_YOUR ASSIGNMENT_
Extract the final stretch of the data: the line that contains "0.008, [0.3, 0, 0]);" and every line after it, unaltered, and no other lines.

[Dataset excerpts]

********

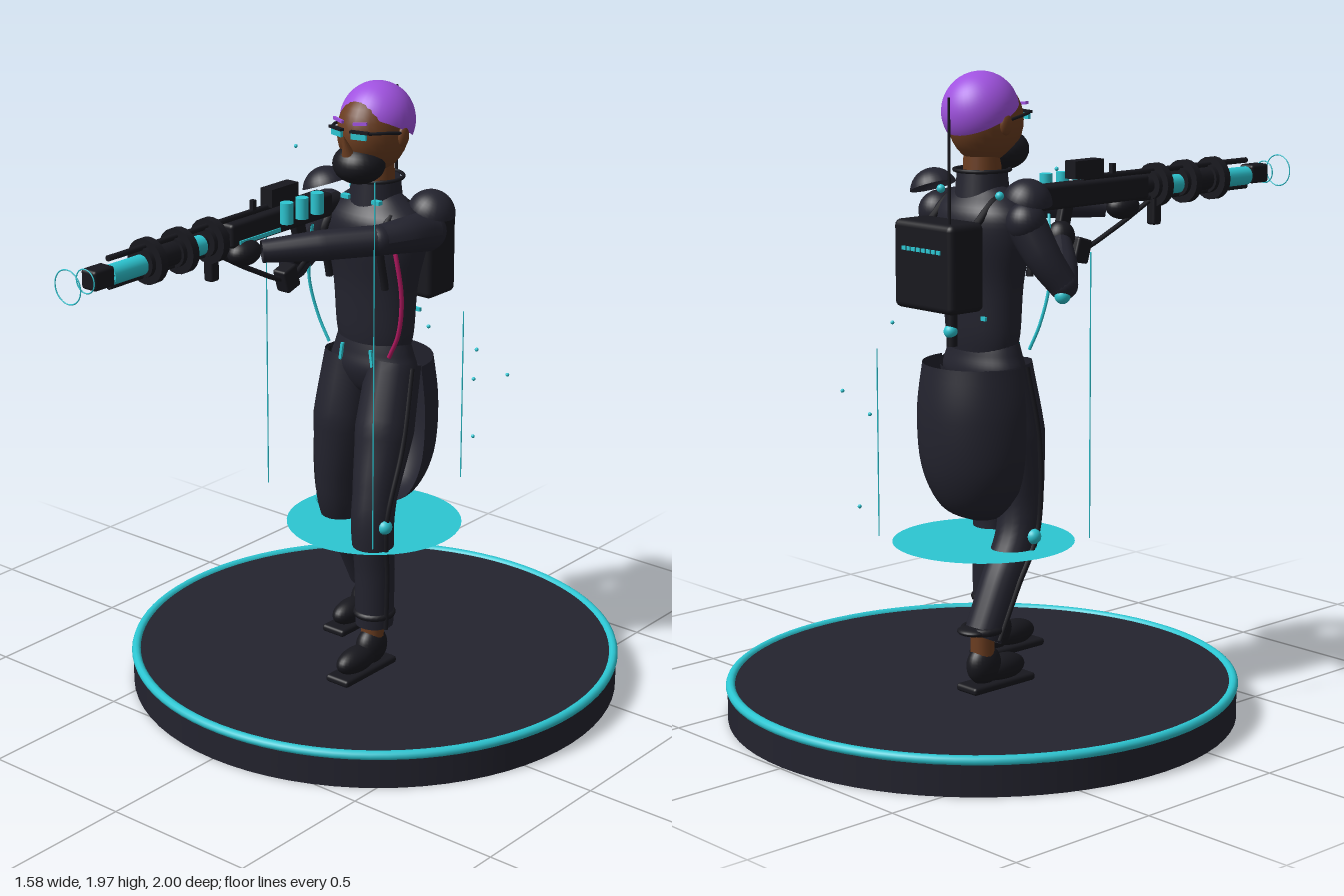
import * as THREE from 'three';
import { RoundedBoxGeometry } from 'three/addons/geometries/RoundedBoxGeometry.js';

const mat = (name, hex, side = THREE.FrontSide) => {
  const m = new THREE.MeshStandardMaterial({ color: hex, side });
  m.name = name;
  return m;
};

export function createModel() {
  const root = new THREE.Group();
  root.name = 'operativeOnStand';
  const navy = mat('navyCloth', 0x23232e, THREE.DoubleSide);
  const black = mat('blackGear', 0x18181e);
  const cyan = mat('cyanGlow', 0x2cc6d2, THREE.DoubleSide);
  const purple = mat('purpleHair', 0xa052e0);
  const skin = mat('brownSkin', 0x6b3d20);
  const magenta = mat('magentaCable', 0xb0185f);
  const V = (p) => new THREE.Vector3(p[0], p[1], p[2]);

  const add = (name, geo, m, pos = [0, 0, 0], rot = [0, 0, 0], scale = [1, 1, 1]) => {
    const mesh = new THREE.Mesh(geo, m);
    mesh.name = name;
    mesh.position.set(...pos);
    mesh.rotation.set(...rot);
    mesh.scale.set(...scale);
    root.add(mesh);
    return mesh;
  };
  const box = (name, m, pos, size, rot) => add(name, new THREE.BoxGeometry(...size), m, pos, rot);
  const round = (name, m, pos, size, r, rot) => add(name, new RoundedBoxGeometry(...size, 3, r), m, pos, rot);
  const ball = (name, m, pos, s, rot) => add(name, new THREE.SphereGeometry(1, 28, 18), m, pos, rot, Array.isArray(s) ? s : [s, s, s]);
  const tube = (name, m, pts, r) => add(name, new THREE.TubeGeometry(new THREE.CatmullRomCurve3(pts.map(V)), 32, r, 8), m);
  // Cylinder lying along z, from z0 to z1
  const rodZ = (name, m, x, y, z0, z1, r, sides = 20) =>
    add(name, new THREE.CylinderGeometry(r, r, z1 - z0, sides), m, [x, y, (z0 + z1) / 2], [Math.PI / 2, 0, 0]);
  // Tapered limb: points are [x, y, z, radius]
  const limb = (name, m, pts) => {
    const curve = new THREE.CatmullRomCurve3(pts.map(V));
    const n = 28, sides = 18;
    const geo = new THREE.TubeGeometry(curve, n, 1, sides);
    const p = geo.attributes.position, v = new THREE.Vector3();
    for (let i = 0; i <= n; i++) {
      const c = curve.getPointAt(i / n);
      const f = (i / n) * (pts.length - 1), k = Math.min(Math.floor(f), pts.length - 2);
      const r = THREE.MathUtils.lerp(pts[k][3], pts[k + 1][3], f - k);
      for (let j = 0; j <= sides; j++) {
        const id = i * (sides + 1) + j;
        v.fromBufferAttribute(p, id).sub(c).multiplyScalar(r).add(c);
        p.setXYZ(id, v.x, v.y, v.z);
      }
    }
    geo.computeVertexNormals();
    return add(name, geo, m);
  };
  const lathe = (pts, start = 0, len = Math.PI * 2) =>
    new THREE.LatheGeometry(new THREE.SplineCurve(pts.map((q) => new THREE.Vector2(...q))).getPoints(28), 40, start, len);

  // Stand and floating floor disc
  add('standBase', new THREE.CylinderGeometry(0.785, 0.785, 0.11, 72), navy, [0, 0.055, -0.207]);
  add('standRim', new THREE.TorusGeometry(0.775, 0.015, 10, 90), cyan, [0, 0.105, -0.207], [Math.PI / 2, 0, 0]);
  add('glowDisc', new THREE.CircleGeometry(0.28, 48), cyan, [0, 0.54, -0.2], [-Math.PI / 2, 0, 0]);

  // Legs, feet and trims
  const legs = {
    left: { s: 1, path: [[0.085, 1.1, -0.19, 0.085], [0.1, 0.87, -0.12, 0.093], [0.12, 0.63, -0.045, 0.07], [0.125, 0.45, -0.05, 0.064], [0.125, 0.27, -0.05, 0.06]], foot: 0.01, knee: [0.18, 0.62, -0.03] },
    right: { s: -1, path: [[-0.085, 1.1, -0.19, 0.085], [-0.1, 0.87, -0.16, 0.093], [-0.12, 0.6, -0.165, 0.07], [-0.125, 0.44, -0.245, 0.064], [-0.125, 0.28, -0.32, 0.06]], foot: -0.262, knee: [-0.185, 0.58, -0.165] },
  };
  for (const [side, { s, path, foot, knee }] of Object.entries(legs)) {
    const x = 0.122 * s, end = path[4];
    limb(side + 'TrouserLeg', navy, path);
    ball(side + 'Knee', cyan, knee, 0.024);
    tube(side + 'LegPiping', black, path.map((q) => [q[0] + s * q[3] * 0.97, q[1], q[2] + 0.015]), 0.008);
    add(side + 'Cuff', new THREE.TorusGeometry(0.056, 0.012, 8, 24), black, [end[0], 0.31, end[2] + (s < 0 ? 0.0 : 0)], [Math.PI / 2, 0, 0]);
    add(side + 'Ankle', new THREE.CylinderGeometry(0.036, 0.036, 0.09, 16), skin, [x, 0.25, foot - 0.055]);
    ball(side + 'ShoeToe', black, [x, 0.172, foot + 0.025], [0.042, 0.042, 0.085]);
    ball(side + 'ShoeHeel', black, [x, 0.195, foot - 0.05], [0.043, 0.062, 0.06]);
    round(side + 'Sole', black, [x, 0.13, foot], [0.09, 0.024, 0.25], 0.01);
  }
  ball('rightHeelGuard', black, [-0.125, 0.31, -0.36], [0.05, 0.014, 0.045]);

  // Torso, hips and open coat tail
  add('hips', lathe([[0.001, 0.98], [0.1, 1.0], [0.155, 1.07], [0.142, 1.13], [0.125, 1.18]]), navy, [0, 0, -0.195], [0, 0, 0], [1, 1, 0.6]);
  add('jacket', lathe([[0.125, 1.14], [0.138, 1.2], [0.15, 1.35], [0.18, 1.48], [0.175, 1.56], [0.11, 1.615], [0.07, 1.64]]), navy, [0, 0, -0.2], [0, 0, 0], [1, 1, 0.64]);
  add('coatTail', lathe([[0.18, 1.1], [0.197, 0.95], [0.185, 0.78], [0.13, 0.66], [0.05, 0.615], [0.001, 0.61]], Math.PI / 2, Math.PI), navy, [0, 0, -0.205]);
  add('collar', new THREE.CylinderGeometry(0.075, 0.085, 0.09, 28, 1, true), navy, [0, 1.635, -0.2]);
  add('collarTrim', new THREE.TorusGeometry(0.084, 0.006, 8, 32), black, [0, 1.68, -0.2], [Math.PI / 2, 0, 0]);
  for (const s of [-1, 1]) {
    box('beltLight', cyan, [0.06 * s, 1.125, -0.108], [0.009, 0.055, 0.009], [0, 0, 0.15 * s]);
    box('collarLight', cyan, [0.06 * s, 1.62, -0.13], [0.03, 0.012, 0.02]);
    ball('shoulder', navy, [0.195 * s, 1.54, -0.205], 0.06);
    // Curved shoulder guard
    add('shoulderGuard', new THREE.SphereGeometry(0.075, 24, 10, 0, Math.PI * 2, 0, Math.PI * 0.42), navy, [0.205 * s, 1.595, -0.21], [0, 0, -0.35 * s]);
    ball('shoulderLight', cyan, [0.13 * s, 1.615, -0.25], 0.013);
  }

  // Arms and gloves
  limb('rightUpperArm', navy, [[-0.185, 1.54, -0.2, 0.062], [-0.24, 1.43, -0.17, 0.055], [-0.275, 1.355, -0.13, 0.045]]);
  limb('rightForearm', navy, [[-0.275, 1.355, -0.13, 0.045], [-0.21, 1.4, -0.07, 0.046], [-0.14, 1.455, -0.01, 0.034]]);
  ball('rightElbow', navy, [-0.275, 1.355, -0.13], 0.045);
  ball('rightElbowLight', cyan, [-0.288, 1.325, -0.145], 0.024);
  ball('rightGlove', black, [-0.125, 1.47, 0.005], [0.042, 0.05, 0.045]);
  limb('leftUpperArm', navy, [[0.195, 1.54, -0.205, 0.062], [0.195, 1.55, -0.11, 0.055], [0.165, 1.55, -0.01, 0.046]]);
  limb('leftForearm', navy, [[0.165, 1.55, -0.01, 0.046], [0.06, 1.545, 0.12, 0.046], [-0.06, 1.535, 0.26, 0.034]]);
  ball('leftElbow', navy, [0.165, 1.55, -0.01], 0.047);
  ball('leftGlove', black, [-0.095, 1.535, 0.3], [0.045, 0.04, 0.06]);

  // Head
  add('neck', new THREE.CylinderGeometry(0.055, 0.06, 0.12, 24), skin, [0, 1.69, -0.2]);
  ball('head', skin, [0, 1.825, -0.185], [0.102, 0.128, 0.122]);
  add('hair', new THREE.SphereGeometry(1, 36, 20, 0, Math.PI * 2, 0, Math.PI * 0.55), purple, [0, 1.855, -0.207], [-0.45, 0, 0], [0.113, 0.117, 0.12]);
  ball('faceMask', black, [0, 1.735, -0.118], [0.082, 0.062, 0.08]);
  add('nose', new THREE.ConeGeometry(0.02, 0.065, 12), skin, [0, 1.805, -0.055], [0.35, 0, 0]);
  for (const s of [-1, 1]) {
    ball('ear', skin, [0.105 * s, 1.82, -0.2], [0.013, 0.032, 0.022]);
    box('lens', cyan, [0.042 * s, 1.835, -0.064], [0.05, 0.02, 0.009], [0, 0.25 * s, 0]);
    box('lensFrame', black, [0.045 * s, 1.848, -0.064], [0.06, 0.008, 0.014], [0, 0.25 * s, 0]);
    tube('glassesTemple', black, [[0.07 * s, 1.845, -0.075], [0.1 * s, 1.842, -0.13], [0.108 * s, 1.83, -0.2]], 0.005);
    box('eyebrow', purple, [0.042 * s, 1.872, -0.071], [0.045, 0.009, 0.009], [0, 0.25 * s, 0.1 * s]);
  }

  // Backpack, antenna and canister
  round('backpack', black, [0, 1.41, -0.375], [0.26, 0.265, 0.135], 0.02);
  for (let i = 0; i < 8; i++) box('packLight', cyan, [-0.077 + i * 0.022, 1.46, -0.444], [0.015, 0.012, 0.006]);
  add('antenna', new THREE.CylinderGeometry(0.004, 0.005, 0.4, 8), black, [-0.088, 1.71, -0.41]);
  add('packCanister', new THREE.CylinderGeometry(0.017, 0.017, 0.12, 14), black, [0, 1.22, -0.325]);
  ball('canisterLight', cyan, [0, 1.205, -0.33], 0.021);
  for (const s of [-1, 1]) {
    tube('packStrap', black, [[0.1 * s, 1.53, -0.32], [0.1 * s, 1.605, -0.22], [0.11 * s, 1.53, -0.09], [0.11 * s, 1.36, -0.11]], 0.012);
    box('backLight', cyan, [0.1 * s, 1.25, -0.287], [0.02, 0.012, 0.009]);
  }

  // Long launcher
  const gx = -0.12, gy = 1.595;
  round('launcherBody', black, [gx, gy, 0.13], [0.07, 0.075, 0.46], 0.012);
  rodZ('launcherStock', black, gx, gy - 0.01, -0.16, -0.08, 0.03);
  rodZ('launcherBarrel', black, gx, gy, 0.34, 0.86, 0.024);
  rodZ('glowCore', cyan, gx, gy - 0.005, 0.46, 0.84, 0.03);
  rodZ('upperRail', black, gx, gy + 0.045, 0.1, 0.84, 0.009, 10);
  rodZ('lowerRail', black, gx, gy - 0.038, 0.3, 0.84, 0.009, 10);
  for (const z of [0.42, 0.55, 0.68]) {
    rodZ('barrelBand', black, gx, gy, z - 0.013, z + 0.013, 0.068);
    rodZ('bandCollar', black, gx, gy, z - 0.028, z + 0.028, 0.045);
  }
  rodZ('barrelSleeve', black, gx, gy, 0.55, 0.7, 0.036);
  round('muzzle', black, [gx, gy, 0.88], [0.058, 0.06, 0.08], 0.01);
  for (const [z, r] of [[0.93, 0.035], [0.998, 0.05]])
    add('muzzleRing', new THREE.TorusGeometry(r, 0.002, 6, 40), cyan, [gx, gy, z]);
  box('sight', black, [gx, 1.668, 0.11], [0.045, 0.055, 0.12]);
  for (const z of [0, 0.07, 0.14])
    add('powerCell', new THREE.CylinderGeometry(0.02, 0.02, 0.065, 16), cyan, [-0.066, 1.625, z]);
  box('sightPost', black, [gx, 1.65, 0.23], [0.015, 0.05, 0.015]);
  box('bodyLight', cyan, [gx + 0.036, 1.572, 0.24], [0.006, 0.012, 0.18]);
  round('foreGrip', black, [gx, 1.515, 0.415], [0.035, 0.09, 0.035], 0.008);
  round('rearGrip', black, [gx, 1.52, 0.02], [0.03, 0.13, 0.045], 0.008, [0.25, 0, 0]);
  round('slingBox', black, [-0.085, 1.415, 0.12], [0.05, 0.075, 0.06], 0.008, [0.3, 0, 0]);
  tube('sling', black, [[gx, 1.545, 0.39], [-0.1, 1.47, 0.26], [-0.085, 1.41, 0.12], [-0.1, 1.43, 0.03], [gx, 1.5, -0.06]], 0.008);

  // Hanging cables
  tube('magentaCable', magenta, [[0.13, 1.57, -0.1], [0.165, 1.47, -0.095], [0.175, 1.34, -0.11], [0.155, 1.22, -0.12], [0.12, 1.14, -0.12]], 0.007);
  tube('cyanCable', cyan, [[-0.11, 1.54, -0.03], [-0.165, 1.45, -0.08], [-0.175, 1.34, -0.09], [-0.155, 1.22, -0.11], [-0.12, 1.14, -0.12]], 0.005);

  // Floating light lines and specks: line is [x, z, top]
  for (const [x, z, top] of [[-0.37, -0.11, 1.46], [0.23, 0.09, 1.76], [0.08, -0.55, 1.17]])
    add('lightLine', new THREE.CylinderGeometry(0.002, 0.002, top - 0.6, 6), cyan, [x, (top + 0.6) / 2, z]);
  for (const p of [[-0.34, 1.71, -0.22], [0.35, 1.18, -0.26], [0.28, 1.01, -0.52], [0.06, 0.71, -0.64], [0.14, 0.96, -0.53], [0.21, 1.24, -0.2]])
    ball('lightSpeck', cyan, p, 0.006);
  return root;
}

********

_ANSWER SPACE_
  round('slingBox', black, [-0.085, 1.415, 0.12], [0.05, 0.075, 0.06], 0.008, [0.3, 0, 0]);
  tube('sling', black, [[gx, 1.545, 0.39], [-0.1, 1.47, 0.26], [-0.085, 1.41, 0.12], [-0.1, 1.43, 0.03], [gx, 1.5, -0.06]], 0.008);

  // Hanging cables
  tube('magentaCable', magenta, [[0.13, 1.57, -0.1], [0.165, 1.47, -0.095], [0.175, 1.34, -0.11], [0.155, 1.22, -0.12], [0.12, 1.14, -0.12]], 0.007);
  tube('cyanCable', cyan, [[-0.11, 1.54, -0.03], [-0.165, 1.45, -0.08], [-0.175, 1.34, -0.09], [-0.155, 1.22, -0.11], [-0.12, 1.14, -0.12]], 0.005);

  // Floating light lines and specks: line is [x, z, top]
  for (const [x, z, top] of [[-0.37, -0.11, 1.46], [0.23, 0.09, 1.76], [0.08, -0.55, 1.17]])
    add('lightLine', new THREE.CylinderGeometry(0.002, 0.002, top - 0.6, 6), cyan, [x, (top + 0.6) / 2, z]);
  for (const p of [[-0.34, 1.71, -0.22], [0.35, 1.18, -0.26], [0.28, 1.01, -0.52], [0.06, 0.71, -0.64], [0.14, 0.96, -0.53], [0.21, 1.24, -0.2]])
    ball('lightSpeck', cyan, p, 0.006);
  return root;
}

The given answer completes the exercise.